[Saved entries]
#####
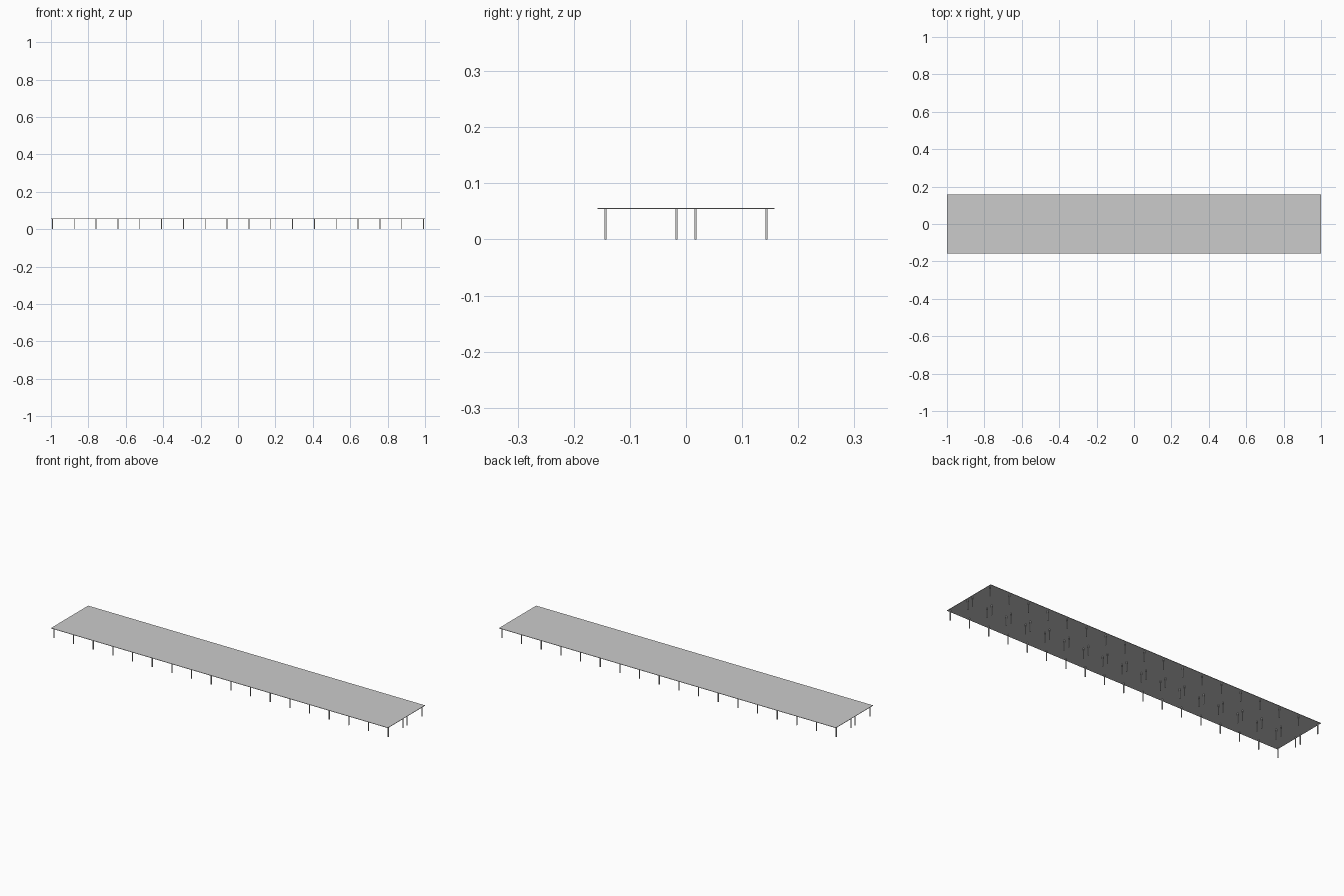
import bpy

if "Cube" in bpy.data.objects:
    bpy.data.objects.remove(bpy.data.objects["Cube"])

TOP, THICK = 0.056, 0.002
LEG = 0.004


def box(name, size, loc):
    bpy.ops.mesh.primitive_cube_add(size=1, location=loc)
    ob = bpy.context.object
    ob.name = name
    ob.scale = size
    bpy.ops.object.transform_apply(location=False, rotation=False, scale=True)
    return ob


# Thin flat deck
box("deck", (2.0, 0.315, THICK), (0, 0, TOP - THICK / 2))

# Four rows of slim posts: two along the edges, a close pair at the middle
count, half_span = 18, 0.992
height = TOP - THICK
for row, y in (("front", -0.1435), ("front_inner", -0.017),
               ("back_inner", 0.017), ("back", 0.1435)):
    post = box(row + "_posts", (LEG, LEG, height), (-half_span, y, height / 2))
    arr = post.modifiers.new("repeat", 'ARRAY')
    arr.count = count
    arr.use_relative_offset = False
    arr.use_constant_offset = True
    arr.constant_offset_displace = (2 * half_span / (count - 1), 0, 0)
#####
[Task prompt] Exactly the lines from the one that holds "arr.use_relative_offset = False" through the final line of the records above should be written out, and only those.

[Your response]
    arr.use_relative_offset = False
    arr.use_constant_offset = True
    arr.constant_offset_displace = (2 * half_span / (count - 1), 0, 0)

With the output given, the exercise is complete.